(Task brief): An exact copy of every record is the required answer.

──────────────────────────────

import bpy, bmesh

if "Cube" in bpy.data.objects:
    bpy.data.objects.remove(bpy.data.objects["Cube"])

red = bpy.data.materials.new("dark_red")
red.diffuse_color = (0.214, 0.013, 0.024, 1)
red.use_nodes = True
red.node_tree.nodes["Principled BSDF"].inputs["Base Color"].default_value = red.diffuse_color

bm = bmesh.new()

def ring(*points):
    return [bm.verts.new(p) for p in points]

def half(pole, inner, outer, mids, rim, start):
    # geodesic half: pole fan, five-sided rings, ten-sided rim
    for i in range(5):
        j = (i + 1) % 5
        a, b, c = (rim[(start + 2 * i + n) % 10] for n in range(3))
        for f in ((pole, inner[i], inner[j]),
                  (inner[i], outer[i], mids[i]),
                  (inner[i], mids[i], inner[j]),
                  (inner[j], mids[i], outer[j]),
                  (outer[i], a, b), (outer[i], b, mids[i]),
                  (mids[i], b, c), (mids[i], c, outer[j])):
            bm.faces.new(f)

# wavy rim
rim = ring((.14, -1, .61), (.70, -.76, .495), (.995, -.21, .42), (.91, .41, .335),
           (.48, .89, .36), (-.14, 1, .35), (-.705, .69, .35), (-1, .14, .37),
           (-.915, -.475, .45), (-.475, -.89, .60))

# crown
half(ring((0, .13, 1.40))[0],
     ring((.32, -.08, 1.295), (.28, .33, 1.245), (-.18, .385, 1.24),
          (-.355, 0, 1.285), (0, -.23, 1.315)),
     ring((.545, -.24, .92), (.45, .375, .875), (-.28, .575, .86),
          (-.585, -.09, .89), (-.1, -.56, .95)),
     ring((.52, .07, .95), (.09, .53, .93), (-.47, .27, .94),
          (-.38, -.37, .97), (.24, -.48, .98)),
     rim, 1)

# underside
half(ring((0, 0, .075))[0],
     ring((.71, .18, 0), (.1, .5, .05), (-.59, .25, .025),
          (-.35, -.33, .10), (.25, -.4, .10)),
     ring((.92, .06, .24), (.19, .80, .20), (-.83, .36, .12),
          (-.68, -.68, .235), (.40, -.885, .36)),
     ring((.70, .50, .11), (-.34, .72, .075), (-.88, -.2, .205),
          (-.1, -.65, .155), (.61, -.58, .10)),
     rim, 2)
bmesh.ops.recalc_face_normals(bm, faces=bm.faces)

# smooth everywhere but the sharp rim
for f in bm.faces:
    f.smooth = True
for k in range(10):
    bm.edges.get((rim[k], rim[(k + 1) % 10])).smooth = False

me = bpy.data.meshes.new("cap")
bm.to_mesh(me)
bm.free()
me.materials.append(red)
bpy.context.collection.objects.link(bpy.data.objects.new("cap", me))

──────────────────────────────

(Your solution):
import bpy, bmesh

if "Cube" in bpy.data.objects:
    bpy.data.objects.remove(bpy.data.objects["Cube"])

red = bpy.data.materials.new("dark_red")
red.diffuse_color = (0.214, 0.013, 0.024, 1)
red.use_nodes = True
red.node_tree.nodes["Principled BSDF"].inputs["Base Color"].default_value = red.diffuse_color

bm = bmesh.new()

def ring(*points):
    return [bm.verts.new(p) for p in points]

def half(pole, inner, outer, mids, rim, start):
    # geodesic half: pole fan, five-sided rings, ten-sided rim
    for i in range(5):
        j = (i + 1) % 5
        a, b, c = (rim[(start + 2 * i + n) % 10] for n in range(3))
        for f in ((pole, inner[i], inner[j]),
                  (inner[i], outer[i], mids[i]),
                  (inner[i], mids[i], inner[j]),
                  (inner[j], mids[i], outer[j]),
                  (outer[i], a, b), (outer[i], b, mids[i]),
                  (mids[i], b, c), (mids[i], c, outer[j])):
            bm.faces.new(f)

# wavy rim
rim = ring((.14, -1, .61), (.70, -.76, .495), (.995, -.21, .42), (.91, .41, .335),
           (.48, .89, .36), (-.14, 1, .35), (-.705, .69, .35), (-1, .14, .37),
           (-.915, -.475, .45), (-.475, -.89, .60))

# crown
half(ring((0, .13, 1.40))[0],
     ring((.32, -.08, 1.295), (.28, .33, 1.245), (-.18, .385, 1.24),
          (-.355, 0, 1.285), (0, -.23, 1.315)),
     ring((.545, -.24, .92), (.45, .375, .875), (-.28, .575, .86),
          (-.585, -.09, .89), (-.1, -.56, .95)),
     ring((.52, .07, .95), (.09, .53, .93), (-.47, .27, .94),
          (-.38, -.37, .97), (.24, -.48, .98)),
     rim, 1)

# underside
half(ring((0, 0, .075))[0],
     ring((.71, .18, 0), (.1, .5, .05), (-.59, .25, .025),
          (-.35, -.33, .10), (.25, -.4, .10)),
     ring((.92, .06, .24), (.19, .80, .20), (-.83, .36, .12),
          (-.68, -.68, .235), (.40, -.885, .36)),
     ring((.70, .50, .11), (-.34, .72, .075), (-.88, -.2, .205),
          (-.1, -.65, .155), (.61, -.58, .10)),
     rim, 2)
bmesh.ops.recalc_face_normals(bm, faces=bm.faces)

# smooth everywhere but the sharp rim
for f in bm.faces:
    f.smooth = True
for k in range(10):
    bm.edges.get((rim[k], rim[(k + 1) % 10])).smooth = False

me = bpy.data.meshes.new("cap")
bm.to_mesh(me)
bm.free()
me.materials.append(red)
bpy.context.collection.objects.link(bpy.data.objects.new("cap", me))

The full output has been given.